[What is needed]: Which of the lines below mention the word "material"? Pull each one out.

Dataset entries:
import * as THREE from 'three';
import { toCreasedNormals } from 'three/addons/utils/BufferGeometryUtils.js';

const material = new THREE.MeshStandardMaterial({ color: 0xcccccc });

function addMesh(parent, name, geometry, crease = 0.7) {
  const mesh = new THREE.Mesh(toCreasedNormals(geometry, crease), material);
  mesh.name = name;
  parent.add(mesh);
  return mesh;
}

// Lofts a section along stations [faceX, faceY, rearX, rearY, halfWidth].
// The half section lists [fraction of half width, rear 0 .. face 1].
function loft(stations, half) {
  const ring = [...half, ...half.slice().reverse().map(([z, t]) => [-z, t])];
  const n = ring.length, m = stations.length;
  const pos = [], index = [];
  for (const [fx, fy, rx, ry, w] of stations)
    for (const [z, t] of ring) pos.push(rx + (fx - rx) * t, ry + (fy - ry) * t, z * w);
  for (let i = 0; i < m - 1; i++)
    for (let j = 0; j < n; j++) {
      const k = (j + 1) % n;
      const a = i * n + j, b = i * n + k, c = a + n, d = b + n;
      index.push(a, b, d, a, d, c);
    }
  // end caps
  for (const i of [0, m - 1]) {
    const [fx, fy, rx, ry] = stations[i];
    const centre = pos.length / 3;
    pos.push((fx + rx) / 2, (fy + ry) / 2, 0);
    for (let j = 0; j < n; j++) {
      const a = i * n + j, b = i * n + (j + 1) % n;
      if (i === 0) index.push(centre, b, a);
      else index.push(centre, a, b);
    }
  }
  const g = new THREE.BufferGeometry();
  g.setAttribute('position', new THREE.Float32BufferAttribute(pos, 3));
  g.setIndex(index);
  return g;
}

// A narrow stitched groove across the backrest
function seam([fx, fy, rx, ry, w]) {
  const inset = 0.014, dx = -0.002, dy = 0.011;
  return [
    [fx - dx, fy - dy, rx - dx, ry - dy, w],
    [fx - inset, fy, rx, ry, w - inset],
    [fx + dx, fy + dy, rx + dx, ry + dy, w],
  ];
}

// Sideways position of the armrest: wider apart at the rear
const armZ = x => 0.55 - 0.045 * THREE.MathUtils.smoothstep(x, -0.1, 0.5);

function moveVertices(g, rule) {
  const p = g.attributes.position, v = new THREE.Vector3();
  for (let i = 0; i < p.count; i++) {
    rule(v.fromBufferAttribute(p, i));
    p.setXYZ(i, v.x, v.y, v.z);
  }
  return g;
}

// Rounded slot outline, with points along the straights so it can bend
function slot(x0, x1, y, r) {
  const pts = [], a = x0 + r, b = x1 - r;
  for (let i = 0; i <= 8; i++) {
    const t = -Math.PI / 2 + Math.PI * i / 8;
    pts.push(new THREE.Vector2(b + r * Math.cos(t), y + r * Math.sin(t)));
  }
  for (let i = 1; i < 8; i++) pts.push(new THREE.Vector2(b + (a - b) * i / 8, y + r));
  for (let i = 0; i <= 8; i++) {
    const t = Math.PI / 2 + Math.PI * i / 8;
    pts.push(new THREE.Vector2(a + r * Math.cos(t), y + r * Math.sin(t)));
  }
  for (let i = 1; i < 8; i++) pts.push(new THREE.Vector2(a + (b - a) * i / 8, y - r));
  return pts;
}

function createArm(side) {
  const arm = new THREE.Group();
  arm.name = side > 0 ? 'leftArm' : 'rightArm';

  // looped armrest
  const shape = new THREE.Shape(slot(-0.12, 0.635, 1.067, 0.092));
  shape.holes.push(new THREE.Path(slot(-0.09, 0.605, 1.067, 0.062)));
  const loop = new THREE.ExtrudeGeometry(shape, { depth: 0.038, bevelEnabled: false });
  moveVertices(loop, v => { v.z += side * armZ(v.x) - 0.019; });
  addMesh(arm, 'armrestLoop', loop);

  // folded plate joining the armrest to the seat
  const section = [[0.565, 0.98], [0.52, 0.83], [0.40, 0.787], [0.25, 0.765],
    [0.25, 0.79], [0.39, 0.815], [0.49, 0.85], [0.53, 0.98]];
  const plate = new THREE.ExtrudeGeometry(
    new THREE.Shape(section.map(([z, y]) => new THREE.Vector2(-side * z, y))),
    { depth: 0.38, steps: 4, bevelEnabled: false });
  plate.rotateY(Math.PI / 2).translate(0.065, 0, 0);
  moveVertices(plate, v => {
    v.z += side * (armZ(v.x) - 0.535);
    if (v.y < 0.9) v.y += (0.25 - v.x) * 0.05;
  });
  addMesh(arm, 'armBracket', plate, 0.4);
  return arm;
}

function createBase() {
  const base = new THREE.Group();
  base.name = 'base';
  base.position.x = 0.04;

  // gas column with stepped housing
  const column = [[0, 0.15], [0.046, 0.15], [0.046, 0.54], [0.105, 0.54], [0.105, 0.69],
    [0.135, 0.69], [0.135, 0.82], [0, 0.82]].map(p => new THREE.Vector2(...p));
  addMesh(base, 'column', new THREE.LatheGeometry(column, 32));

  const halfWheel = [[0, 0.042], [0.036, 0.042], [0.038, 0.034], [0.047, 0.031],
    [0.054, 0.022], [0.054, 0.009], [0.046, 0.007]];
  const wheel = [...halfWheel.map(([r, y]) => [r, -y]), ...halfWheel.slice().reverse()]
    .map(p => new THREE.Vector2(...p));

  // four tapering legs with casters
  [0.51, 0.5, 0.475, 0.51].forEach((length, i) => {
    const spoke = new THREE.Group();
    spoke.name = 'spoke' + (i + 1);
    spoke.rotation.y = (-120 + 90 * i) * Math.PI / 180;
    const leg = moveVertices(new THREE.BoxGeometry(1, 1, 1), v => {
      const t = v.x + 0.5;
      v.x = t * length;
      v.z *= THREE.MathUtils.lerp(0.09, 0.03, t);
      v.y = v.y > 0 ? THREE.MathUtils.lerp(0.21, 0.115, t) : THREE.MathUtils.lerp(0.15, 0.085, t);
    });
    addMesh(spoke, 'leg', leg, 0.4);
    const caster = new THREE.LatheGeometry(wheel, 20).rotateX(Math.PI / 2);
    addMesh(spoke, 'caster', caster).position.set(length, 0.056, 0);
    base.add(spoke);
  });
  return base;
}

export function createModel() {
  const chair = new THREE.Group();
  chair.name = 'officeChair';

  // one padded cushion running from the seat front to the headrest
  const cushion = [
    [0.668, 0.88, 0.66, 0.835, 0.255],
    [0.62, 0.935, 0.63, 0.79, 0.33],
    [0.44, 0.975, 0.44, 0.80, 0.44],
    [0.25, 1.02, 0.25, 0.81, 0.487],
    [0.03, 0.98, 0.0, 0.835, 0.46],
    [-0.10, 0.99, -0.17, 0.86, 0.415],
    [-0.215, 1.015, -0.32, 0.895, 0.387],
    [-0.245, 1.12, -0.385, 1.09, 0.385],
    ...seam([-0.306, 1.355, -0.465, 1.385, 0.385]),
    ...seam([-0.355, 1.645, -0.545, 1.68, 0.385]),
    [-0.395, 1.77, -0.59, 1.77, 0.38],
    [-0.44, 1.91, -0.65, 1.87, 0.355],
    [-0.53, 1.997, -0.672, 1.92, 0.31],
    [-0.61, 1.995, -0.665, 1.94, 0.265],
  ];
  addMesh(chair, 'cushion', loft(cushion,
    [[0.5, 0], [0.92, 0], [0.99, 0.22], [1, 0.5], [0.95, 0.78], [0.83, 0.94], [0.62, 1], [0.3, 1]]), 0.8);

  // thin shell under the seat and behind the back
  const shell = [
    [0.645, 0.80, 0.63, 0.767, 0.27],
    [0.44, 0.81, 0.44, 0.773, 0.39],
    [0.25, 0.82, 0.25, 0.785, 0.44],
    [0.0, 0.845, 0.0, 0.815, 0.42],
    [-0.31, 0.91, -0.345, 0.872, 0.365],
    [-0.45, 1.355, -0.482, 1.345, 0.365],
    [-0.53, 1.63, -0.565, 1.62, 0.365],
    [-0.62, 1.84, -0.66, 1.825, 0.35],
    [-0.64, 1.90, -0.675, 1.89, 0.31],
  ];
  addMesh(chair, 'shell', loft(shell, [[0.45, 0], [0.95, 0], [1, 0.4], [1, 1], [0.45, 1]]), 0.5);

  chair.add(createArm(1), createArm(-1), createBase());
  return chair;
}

[Result of the task]:
const material = new THREE.MeshStandardMaterial({ color: 0xcccccc });
  const mesh = new THREE.Mesh(toCreasedNormals(geometry, crease), material);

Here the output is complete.